Task description ->
For the material that follows, return exactly the lines from the one with "(ax, az), (bx, bz)" through the one with "s * 0.007, 6))", both ends included.

━━ Supplied data

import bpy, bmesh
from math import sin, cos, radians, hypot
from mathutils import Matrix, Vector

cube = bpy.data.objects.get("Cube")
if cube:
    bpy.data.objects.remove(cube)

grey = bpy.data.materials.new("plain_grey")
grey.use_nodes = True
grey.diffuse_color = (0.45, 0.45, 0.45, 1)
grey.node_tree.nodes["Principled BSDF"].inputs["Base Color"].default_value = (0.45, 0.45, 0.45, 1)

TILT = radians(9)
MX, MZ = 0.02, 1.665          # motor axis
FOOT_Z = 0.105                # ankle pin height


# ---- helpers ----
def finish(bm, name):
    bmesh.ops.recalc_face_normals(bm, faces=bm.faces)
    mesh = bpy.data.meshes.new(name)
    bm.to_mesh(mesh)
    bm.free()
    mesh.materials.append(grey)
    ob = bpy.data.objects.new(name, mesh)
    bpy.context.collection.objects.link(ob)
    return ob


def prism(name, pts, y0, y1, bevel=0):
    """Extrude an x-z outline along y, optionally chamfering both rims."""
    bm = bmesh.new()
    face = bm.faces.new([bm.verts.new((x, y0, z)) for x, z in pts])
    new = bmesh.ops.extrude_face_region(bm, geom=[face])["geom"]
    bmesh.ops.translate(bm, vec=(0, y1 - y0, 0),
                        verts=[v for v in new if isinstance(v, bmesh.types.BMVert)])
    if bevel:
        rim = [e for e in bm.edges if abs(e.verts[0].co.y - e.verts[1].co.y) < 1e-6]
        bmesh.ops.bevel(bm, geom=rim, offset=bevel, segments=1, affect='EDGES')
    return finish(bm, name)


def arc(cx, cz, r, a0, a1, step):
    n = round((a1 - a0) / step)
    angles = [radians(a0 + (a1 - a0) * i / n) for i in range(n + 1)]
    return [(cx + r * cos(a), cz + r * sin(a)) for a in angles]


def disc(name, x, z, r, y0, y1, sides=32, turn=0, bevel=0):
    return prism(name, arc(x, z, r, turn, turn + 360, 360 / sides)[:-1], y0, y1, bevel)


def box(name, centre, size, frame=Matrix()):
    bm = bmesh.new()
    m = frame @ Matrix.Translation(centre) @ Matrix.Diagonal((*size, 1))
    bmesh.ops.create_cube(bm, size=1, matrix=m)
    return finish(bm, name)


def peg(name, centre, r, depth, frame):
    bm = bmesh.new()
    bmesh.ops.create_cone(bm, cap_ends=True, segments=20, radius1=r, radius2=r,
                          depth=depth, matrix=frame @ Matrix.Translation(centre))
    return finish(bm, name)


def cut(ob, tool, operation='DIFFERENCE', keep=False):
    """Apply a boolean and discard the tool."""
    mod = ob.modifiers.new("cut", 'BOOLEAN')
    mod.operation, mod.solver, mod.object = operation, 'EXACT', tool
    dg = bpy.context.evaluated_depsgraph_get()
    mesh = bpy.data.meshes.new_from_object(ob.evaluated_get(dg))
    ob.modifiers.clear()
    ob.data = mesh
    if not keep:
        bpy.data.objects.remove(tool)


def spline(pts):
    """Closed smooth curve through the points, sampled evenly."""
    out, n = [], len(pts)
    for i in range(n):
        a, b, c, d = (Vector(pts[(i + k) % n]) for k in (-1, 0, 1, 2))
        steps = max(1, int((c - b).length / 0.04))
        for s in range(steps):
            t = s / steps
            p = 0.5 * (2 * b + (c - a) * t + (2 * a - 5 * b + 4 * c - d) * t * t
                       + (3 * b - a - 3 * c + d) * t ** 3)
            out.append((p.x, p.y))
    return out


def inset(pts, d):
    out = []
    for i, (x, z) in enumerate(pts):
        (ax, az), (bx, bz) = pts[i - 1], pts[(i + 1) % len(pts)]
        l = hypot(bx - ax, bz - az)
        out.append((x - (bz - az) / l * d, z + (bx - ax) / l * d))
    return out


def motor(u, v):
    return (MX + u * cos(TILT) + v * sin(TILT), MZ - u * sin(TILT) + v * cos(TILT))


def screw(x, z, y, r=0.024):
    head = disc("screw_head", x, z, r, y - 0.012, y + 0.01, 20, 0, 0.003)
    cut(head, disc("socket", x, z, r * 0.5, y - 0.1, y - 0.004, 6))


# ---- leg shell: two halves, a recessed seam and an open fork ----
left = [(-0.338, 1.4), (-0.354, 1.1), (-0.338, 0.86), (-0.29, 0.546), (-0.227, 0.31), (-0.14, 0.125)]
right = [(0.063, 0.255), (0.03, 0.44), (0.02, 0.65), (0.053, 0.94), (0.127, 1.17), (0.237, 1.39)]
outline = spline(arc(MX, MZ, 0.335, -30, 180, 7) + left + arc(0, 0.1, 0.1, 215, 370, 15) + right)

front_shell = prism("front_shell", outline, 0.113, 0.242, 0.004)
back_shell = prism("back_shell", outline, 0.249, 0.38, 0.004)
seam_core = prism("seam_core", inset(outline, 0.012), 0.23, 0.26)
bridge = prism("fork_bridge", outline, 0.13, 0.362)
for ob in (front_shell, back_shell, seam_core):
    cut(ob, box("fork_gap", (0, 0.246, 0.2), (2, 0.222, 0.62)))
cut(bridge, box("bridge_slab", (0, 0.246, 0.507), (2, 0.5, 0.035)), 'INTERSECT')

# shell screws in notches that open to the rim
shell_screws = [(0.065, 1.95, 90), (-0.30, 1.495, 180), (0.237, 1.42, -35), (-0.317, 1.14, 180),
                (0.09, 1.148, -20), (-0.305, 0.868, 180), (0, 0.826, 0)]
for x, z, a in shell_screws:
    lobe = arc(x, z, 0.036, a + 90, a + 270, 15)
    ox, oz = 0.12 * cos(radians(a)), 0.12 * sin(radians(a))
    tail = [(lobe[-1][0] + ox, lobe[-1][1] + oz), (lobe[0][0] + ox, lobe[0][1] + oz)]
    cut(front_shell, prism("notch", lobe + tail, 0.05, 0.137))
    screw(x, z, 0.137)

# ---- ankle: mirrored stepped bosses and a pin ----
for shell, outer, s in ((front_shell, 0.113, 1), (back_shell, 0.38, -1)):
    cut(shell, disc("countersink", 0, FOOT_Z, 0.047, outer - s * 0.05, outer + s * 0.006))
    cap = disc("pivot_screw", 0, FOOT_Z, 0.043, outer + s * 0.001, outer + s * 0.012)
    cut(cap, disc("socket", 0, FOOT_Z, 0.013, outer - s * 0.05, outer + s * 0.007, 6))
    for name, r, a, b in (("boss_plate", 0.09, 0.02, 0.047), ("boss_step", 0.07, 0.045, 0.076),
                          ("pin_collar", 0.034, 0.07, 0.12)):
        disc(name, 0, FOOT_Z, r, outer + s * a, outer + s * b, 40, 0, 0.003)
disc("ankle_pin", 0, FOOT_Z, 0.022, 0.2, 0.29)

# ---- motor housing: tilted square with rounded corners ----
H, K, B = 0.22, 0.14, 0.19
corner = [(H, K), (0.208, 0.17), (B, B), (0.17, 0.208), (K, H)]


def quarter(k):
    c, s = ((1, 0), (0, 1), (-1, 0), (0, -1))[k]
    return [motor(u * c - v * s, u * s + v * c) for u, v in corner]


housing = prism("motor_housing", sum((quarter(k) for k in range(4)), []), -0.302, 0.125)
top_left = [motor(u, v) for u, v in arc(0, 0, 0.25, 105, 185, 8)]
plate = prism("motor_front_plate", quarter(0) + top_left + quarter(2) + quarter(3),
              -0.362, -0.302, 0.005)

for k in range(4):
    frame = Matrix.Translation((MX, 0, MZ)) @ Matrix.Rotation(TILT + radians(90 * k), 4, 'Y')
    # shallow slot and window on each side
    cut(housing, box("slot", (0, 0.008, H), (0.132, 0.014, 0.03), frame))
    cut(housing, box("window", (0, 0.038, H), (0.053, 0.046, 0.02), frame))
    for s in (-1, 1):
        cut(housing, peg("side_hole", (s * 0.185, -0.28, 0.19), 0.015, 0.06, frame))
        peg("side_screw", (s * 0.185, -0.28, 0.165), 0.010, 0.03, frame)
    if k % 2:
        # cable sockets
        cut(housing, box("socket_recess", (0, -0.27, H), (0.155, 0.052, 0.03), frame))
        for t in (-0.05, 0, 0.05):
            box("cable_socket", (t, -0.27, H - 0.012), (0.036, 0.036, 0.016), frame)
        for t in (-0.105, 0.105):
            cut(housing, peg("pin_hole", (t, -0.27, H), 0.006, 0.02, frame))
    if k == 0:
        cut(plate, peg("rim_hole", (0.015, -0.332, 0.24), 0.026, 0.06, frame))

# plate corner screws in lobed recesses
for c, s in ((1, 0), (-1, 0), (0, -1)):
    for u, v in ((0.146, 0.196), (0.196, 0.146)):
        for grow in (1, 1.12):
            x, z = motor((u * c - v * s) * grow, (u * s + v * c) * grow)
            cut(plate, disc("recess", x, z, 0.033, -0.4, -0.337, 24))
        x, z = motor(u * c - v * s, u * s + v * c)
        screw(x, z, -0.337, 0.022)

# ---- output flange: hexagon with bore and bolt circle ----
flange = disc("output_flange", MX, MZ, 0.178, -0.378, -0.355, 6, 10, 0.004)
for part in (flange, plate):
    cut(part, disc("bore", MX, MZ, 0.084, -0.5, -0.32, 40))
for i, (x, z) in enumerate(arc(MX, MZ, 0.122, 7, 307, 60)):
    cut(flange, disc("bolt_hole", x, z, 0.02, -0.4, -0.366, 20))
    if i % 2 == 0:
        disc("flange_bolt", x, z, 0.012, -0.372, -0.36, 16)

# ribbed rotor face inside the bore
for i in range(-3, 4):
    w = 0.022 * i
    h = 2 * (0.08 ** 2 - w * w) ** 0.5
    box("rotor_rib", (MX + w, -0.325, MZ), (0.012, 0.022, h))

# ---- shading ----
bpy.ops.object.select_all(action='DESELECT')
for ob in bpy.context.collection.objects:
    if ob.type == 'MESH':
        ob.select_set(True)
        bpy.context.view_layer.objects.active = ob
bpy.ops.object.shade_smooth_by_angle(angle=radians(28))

━━━━

Result of this exercise ->
        (ax, az), (bx, bz) = pts[i - 1], pts[(i + 1) % len(pts)]
        l = hypot(bx - ax, bz - az)
        out.append((x - (bz - az) / l * d, z + (bx - ax) / l * d))
    return out


def motor(u, v):
    return (MX + u * cos(TILT) + v * sin(TILT), MZ - u * sin(TILT) + v * cos(TILT))


def screw(x, z, y, r=0.024):
    head = disc("screw_head", x, z, r, y - 0.012, y + 0.01, 20, 0, 0.003)
    cut(head, disc("socket", x, z, r * 0.5, y - 0.1, y - 0.004, 6))


# ---- leg shell: two halves, a recessed seam and an open fork ----
left = [(-0.338, 1.4), (-0.354, 1.1), (-0.338, 0.86), (-0.29, 0.546), (-0.227, 0.31), (-0.14, 0.125)]
right = [(0.063, 0.255), (0.03, 0.44), (0.02, 0.65), (0.053, 0.94), (0.127, 1.17), (0.237, 1.39)]
outline = spline(arc(MX, MZ, 0.335, -30, 180, 7) + left + arc(0, 0.1, 0.1, 215, 370, 15) + right)

front_shell = prism("front_shell", outline, 0.113, 0.242, 0.004)
back_shell = prism("back_shell", outline, 0.249, 0.38, 0.004)
seam_core = prism("seam_core", inset(outline, 0.012), 0.23, 0.26)
bridge = prism("fork_bridge", outline, 0.13, 0.362)
for ob in (front_shell, back_shell, seam_core):
    cut(ob, box("fork_gap", (0, 0.246, 0.2), (2, 0.222, 0.62)))
cut(bridge, box("bridge_slab", (0, 0.246, 0.507), (2, 0.5, 0.035)), 'INTERSECT')

# shell screws in notches that open to the rim
shell_screws = [(0.065, 1.95, 90), (-0.30, 1.495, 180), (0.237, 1.42, -35), (-0.317, 1.14, 180),
                (0.09, 1.148, -20), (-0.305, 0.868, 180), (0, 0.826, 0)]
for x, z, a in shell_screws:
    lobe = arc(x, z, 0.036, a + 90, a + 270, 15)
    ox, oz = 0.12 * cos(radians(a)), 0.12 * sin(radians(a))
    tail = [(lobe[-1][0] + ox, lobe[-1][1] + oz), (lobe[0][0] + ox, lobe[0][1] + oz)]
    cut(front_shell, prism("notch", lobe + tail, 0.05, 0.137))
    screw(x, z, 0.137)

# ---- ankle: mirrored stepped bosses and a pin ----
for shell, outer, s in ((front_shell, 0.113, 1), (back_shell, 0.38, -1)):
    cut(shell, disc("countersink", 0, FOOT_Z, 0.047, outer - s * 0.05, outer + s * 0.006))
    cap = disc("pivot_screw", 0, FOOT_Z, 0.043, outer + s * 0.001, outer + s * 0.012)
    cut(cap, disc("socket", 0, FOOT_Z, 0.013, outer - s * 0.05, outer + s * 0.007, 6))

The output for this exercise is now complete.